[Update: On Thursday, Uber announced that it had reached an agreement with the California Public Utilities Commission “confirming that Uber is legal in California and suspending the prior complaints and fines levied against the company.” Uber also said its agreement “states that ride-sharing — or rides provided by drivers not specifically licensed to drive a limousine or taxi — is legal too.”]
California regulators have shown that they are open to shaking up the taxicab industry. The state Public Utilities Commission has lifted a cease-and-desist order imposed on ride-sharing service Zimride and withdrew a $20,000 fine. The action was taken after the CPUC reached an agreement with the company that allows it to operate while the commission considers permanent rules for operating services that use mobile apps to match motorists with people needing a ride.
Over the last year, e-hailing services have battled regulators, politicians and the taxi industry in New York, Washington, D.C., Chicago and San Francisco. While regulators have said rider safety is the priority, skeptics have claimed resistance has more to do with protecting the taxicab industry.
The CPUC-Zimride deal reached Wednesday shows that California is willing to work with the new ride-sharing services. It’s also in line with the position of the International Association of Transportation Regulators, which has said all along that rule makers were not in the pocket of taxi companies.
“The regulators are pushing change and they’re pushing technology,” Matthew Daus, president of the IATR, says. The IATR is a professional association of municipal, county, state and federal transportation regulators.
Zimride operates the Lyft service in San Francisco. Its drivers are recognizable through the large, wooly pink moustache attached to the front of their cars.

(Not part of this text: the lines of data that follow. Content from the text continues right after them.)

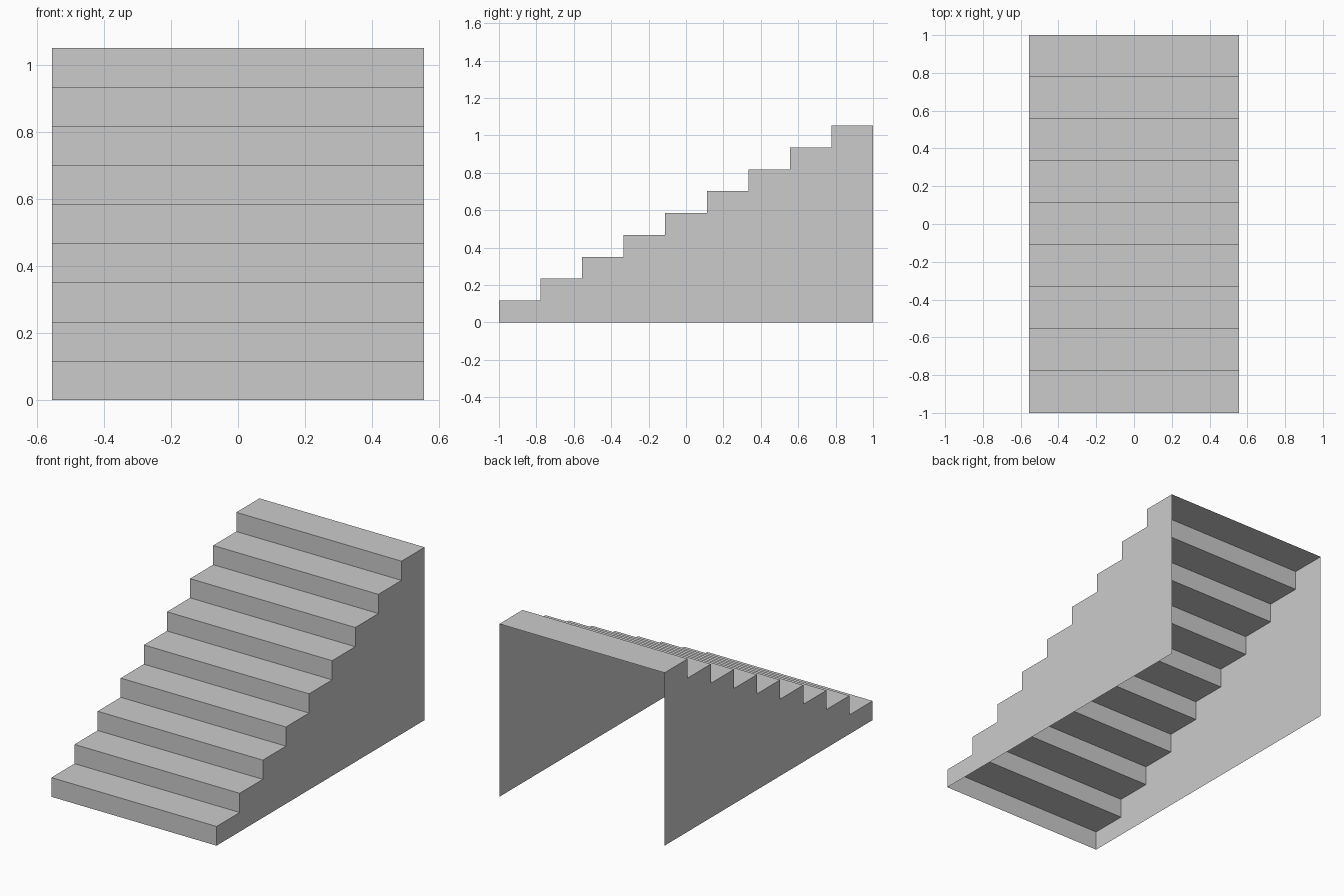
import bpy
import bmesh

if "Cube" in bpy.data.objects:
    bpy.data.objects.remove(bpy.data.objects["Cube"])

STEPS = 9
HALF_W = 0.556
RUN = 2.0 / STEPS
RISE = 1.052 / STEPS


def finish(name, bm):
    mesh = bpy.data.meshes.new(name)
    bm.to_mesh(mesh)
    bm.free()
    obj = bpy.data.objects.new(name, mesh)
    bpy.context.collection.objects.link(obj)
    return obj


# Stepped profile in the y-z plane, from the front foot to the top back edge
profile = [(-1.0, 0.0)]
for i in range(STEPS):
    profile.append((-1.0 + i * RUN, (i + 1) * RISE))
    profile.append((-1.0 + (i + 1) * RUN, (i + 1) * RISE))

# Treads and risers: one folded sheet, open underneath and at the back
bm = bmesh.new()
left = [bm.verts.new((-HALF_W, y, z)) for y, z in profile]
right = [bm.verts.new((HALF_W, y, z)) for y, z in profile]
for i in range(len(profile) - 1):
    bm.faces.new((left[i], right[i], right[i + 1], left[i + 1]))
finish("treads_and_risers", bm)

# Side walls: the stepped outline closed down to the ground at the back
for name, side in (("left_side_wall", -1), ("right_side_wall", 1)):
    bm = bmesh.new()
    outline = [bm.verts.new((side * HALF_W, y, z)) for y, z in profile + [(1.0, 0.0)]]
    if side > 0:
        outline.reverse()
    bm.faces.new(outline)
    finish(name, bm)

The CPUC agreed to let Zimride operate for the time being, as long as the company continued with the safety measures it already had in place. Those included $1 million in excess liability insurance covering each of its drivers, who also have to undergo a criminal background check and have a clear driving record with the Department of Motor Vehicles. In addition, Lyft conducts in-person screening and vehicle inspection.

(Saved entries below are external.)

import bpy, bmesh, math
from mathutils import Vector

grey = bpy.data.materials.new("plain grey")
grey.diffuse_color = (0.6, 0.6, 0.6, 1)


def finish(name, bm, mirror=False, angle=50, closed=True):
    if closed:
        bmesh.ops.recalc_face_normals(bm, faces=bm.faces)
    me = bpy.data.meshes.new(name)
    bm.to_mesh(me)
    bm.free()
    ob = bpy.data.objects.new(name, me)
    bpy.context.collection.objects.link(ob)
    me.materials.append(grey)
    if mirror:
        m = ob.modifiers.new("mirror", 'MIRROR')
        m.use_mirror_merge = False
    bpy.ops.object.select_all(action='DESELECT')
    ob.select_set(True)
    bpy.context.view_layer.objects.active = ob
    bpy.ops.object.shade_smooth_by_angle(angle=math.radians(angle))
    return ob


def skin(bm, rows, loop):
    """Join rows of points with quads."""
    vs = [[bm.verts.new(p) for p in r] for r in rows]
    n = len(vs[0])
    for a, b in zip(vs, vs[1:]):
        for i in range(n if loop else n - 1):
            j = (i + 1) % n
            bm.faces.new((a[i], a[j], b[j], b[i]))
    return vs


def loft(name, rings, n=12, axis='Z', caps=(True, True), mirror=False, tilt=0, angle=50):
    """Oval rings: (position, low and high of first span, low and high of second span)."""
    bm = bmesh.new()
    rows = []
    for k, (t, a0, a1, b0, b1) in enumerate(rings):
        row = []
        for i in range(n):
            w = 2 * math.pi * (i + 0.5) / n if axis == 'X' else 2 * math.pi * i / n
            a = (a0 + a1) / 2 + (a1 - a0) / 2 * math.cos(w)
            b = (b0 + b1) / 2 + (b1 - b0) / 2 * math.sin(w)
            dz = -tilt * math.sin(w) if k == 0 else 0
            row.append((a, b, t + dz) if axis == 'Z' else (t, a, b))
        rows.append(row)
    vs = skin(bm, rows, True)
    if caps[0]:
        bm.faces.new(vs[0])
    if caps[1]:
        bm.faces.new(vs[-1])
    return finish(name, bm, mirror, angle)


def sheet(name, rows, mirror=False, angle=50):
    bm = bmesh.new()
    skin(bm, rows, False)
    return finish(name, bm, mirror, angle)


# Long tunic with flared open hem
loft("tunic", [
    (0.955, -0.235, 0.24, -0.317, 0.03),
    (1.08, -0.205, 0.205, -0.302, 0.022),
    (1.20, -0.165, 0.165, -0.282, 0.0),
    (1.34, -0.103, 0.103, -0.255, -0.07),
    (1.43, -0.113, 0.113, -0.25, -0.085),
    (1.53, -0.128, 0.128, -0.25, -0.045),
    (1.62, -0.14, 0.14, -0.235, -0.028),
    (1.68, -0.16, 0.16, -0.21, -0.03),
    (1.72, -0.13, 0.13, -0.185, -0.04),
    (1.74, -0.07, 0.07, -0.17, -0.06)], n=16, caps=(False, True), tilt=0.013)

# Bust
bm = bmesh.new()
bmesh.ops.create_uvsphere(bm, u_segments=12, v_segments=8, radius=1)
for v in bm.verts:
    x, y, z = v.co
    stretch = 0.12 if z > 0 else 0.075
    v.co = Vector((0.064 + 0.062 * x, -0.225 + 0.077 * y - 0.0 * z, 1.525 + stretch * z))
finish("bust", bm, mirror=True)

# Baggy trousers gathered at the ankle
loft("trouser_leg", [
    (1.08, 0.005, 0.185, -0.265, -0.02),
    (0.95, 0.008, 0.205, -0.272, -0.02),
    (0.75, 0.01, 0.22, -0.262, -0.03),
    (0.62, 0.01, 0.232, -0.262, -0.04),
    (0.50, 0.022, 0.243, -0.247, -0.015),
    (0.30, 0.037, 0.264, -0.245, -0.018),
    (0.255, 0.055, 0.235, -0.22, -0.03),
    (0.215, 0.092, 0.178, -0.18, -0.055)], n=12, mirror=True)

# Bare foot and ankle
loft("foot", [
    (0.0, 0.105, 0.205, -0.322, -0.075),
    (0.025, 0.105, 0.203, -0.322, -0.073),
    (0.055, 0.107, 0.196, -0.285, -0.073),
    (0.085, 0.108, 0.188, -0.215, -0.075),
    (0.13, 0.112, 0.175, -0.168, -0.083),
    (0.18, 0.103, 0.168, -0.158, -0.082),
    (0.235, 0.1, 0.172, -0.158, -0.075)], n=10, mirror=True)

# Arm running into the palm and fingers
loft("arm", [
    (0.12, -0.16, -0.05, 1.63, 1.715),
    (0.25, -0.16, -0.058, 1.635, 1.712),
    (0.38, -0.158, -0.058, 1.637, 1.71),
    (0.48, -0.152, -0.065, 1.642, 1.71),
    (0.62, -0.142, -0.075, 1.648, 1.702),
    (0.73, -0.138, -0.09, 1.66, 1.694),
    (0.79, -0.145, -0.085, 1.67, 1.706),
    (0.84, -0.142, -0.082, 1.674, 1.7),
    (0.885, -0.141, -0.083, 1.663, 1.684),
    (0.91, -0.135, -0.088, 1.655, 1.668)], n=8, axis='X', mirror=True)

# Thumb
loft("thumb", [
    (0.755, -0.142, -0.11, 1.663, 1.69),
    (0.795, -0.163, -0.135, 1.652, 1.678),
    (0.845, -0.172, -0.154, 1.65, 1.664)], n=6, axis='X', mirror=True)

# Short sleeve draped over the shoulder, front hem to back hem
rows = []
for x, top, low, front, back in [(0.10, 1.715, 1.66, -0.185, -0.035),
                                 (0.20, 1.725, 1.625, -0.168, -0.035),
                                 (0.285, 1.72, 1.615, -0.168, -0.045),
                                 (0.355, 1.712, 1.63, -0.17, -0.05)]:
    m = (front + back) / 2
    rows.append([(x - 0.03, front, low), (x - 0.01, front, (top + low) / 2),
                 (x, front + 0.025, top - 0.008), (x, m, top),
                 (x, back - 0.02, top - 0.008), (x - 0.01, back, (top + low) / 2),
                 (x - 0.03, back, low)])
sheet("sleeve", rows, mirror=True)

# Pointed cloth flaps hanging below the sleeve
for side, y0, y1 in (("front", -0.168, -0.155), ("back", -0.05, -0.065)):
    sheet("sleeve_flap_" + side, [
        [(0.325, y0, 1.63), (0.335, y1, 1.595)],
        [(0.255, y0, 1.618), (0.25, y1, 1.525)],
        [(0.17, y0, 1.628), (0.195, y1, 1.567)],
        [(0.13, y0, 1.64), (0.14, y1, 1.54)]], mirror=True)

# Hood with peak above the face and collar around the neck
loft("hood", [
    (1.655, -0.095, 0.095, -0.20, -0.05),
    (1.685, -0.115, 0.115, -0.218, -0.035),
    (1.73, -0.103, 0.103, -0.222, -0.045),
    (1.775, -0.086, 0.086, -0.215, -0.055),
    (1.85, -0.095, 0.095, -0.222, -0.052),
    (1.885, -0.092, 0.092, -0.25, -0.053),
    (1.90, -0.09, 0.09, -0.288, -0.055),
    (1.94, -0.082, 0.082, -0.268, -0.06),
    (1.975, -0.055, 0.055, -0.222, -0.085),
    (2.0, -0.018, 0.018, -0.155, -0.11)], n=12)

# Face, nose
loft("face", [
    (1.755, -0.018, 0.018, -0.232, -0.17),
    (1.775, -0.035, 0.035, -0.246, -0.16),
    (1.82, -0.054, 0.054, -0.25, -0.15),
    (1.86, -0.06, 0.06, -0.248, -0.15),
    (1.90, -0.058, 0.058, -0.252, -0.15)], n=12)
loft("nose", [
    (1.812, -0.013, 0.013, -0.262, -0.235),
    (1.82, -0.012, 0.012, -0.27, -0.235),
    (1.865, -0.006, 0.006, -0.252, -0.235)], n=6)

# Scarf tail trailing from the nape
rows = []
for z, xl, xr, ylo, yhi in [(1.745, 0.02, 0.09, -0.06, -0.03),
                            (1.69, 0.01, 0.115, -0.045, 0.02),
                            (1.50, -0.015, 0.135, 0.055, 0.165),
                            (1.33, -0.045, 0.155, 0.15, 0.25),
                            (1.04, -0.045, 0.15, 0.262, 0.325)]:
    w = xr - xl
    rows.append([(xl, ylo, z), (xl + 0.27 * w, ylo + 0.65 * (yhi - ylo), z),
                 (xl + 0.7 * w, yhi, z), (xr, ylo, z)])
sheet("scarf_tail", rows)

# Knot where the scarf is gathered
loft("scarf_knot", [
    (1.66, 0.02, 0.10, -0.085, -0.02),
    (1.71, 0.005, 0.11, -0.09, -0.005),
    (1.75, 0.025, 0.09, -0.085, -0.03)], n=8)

Unaffected by the agreement are Zimride rivals SideCar and Uber. (Update, Uber has now reached its own agreement with the CPUC.) Each of them still faces a $20,000 fine and a cease-and-desist notice the CPUC imposed on all three companies last November for running unlicensed taxi services.
Taxi Industry Gripes
The Zimride agreement is only temporary and no one can predict the CPUC’s final rules. However, they are likely to take under consideration the gripes of taxicab companies.
To the taxicab industry, whether a company owns a fleet of cars or not, if it dispatches vehicles to pick up passengers, then it’s a taxi service. As a result, the same rules and regulations that apply to a taxicab company should also apply to e-hailing services.
The IATR is sympathetic to that argument. “That’s not American,” Daus says of favoring one competitor over another. “Everybody should have a level playing field.”
Who plays in that field will depend on how regulators eventually define a taxicab service, in light of companies like Zimride. E-hailing services do not want to be a part of that heavily regulated industry.
Don’t Call Me A Taxi Service
Indeed, Zimride does everything it can to not appear like a taxi service. Instead of fares, the company collects voluntary “donations” from passengers to give to drivers after Zimride takes its cut. The company also likes to talk about the “community” of people helping it provide transportation alternatives.
Don’t let all this happy talk fool you. Zimride is a business that has raised $7.5 million in funding since it was founded in 2007. Investors include Mayfield Fund, Floodgate Fund and K9 Ventures.
On Wednesday, AOL’s TechCrunch reported that Zimride had closed a new, $15 million round of funding led by Founders Fund. The company has declined comment.
Investors spend money on businesses, not communities, and Zimride holds the promise of solid returns. On the same day of the PUC deal, the company said Lyft would start operating in Los Angeles on Thursday.
If regulated as a taxi service, Zimride will find it much tougher to grow than if it is seen as only a mobile app maker that arranges rides. While the CPUC has given it a temporary green light, the potentially game-changing decisions for the taxi industry have yet to be made.
Image courtesy of Shutterstock.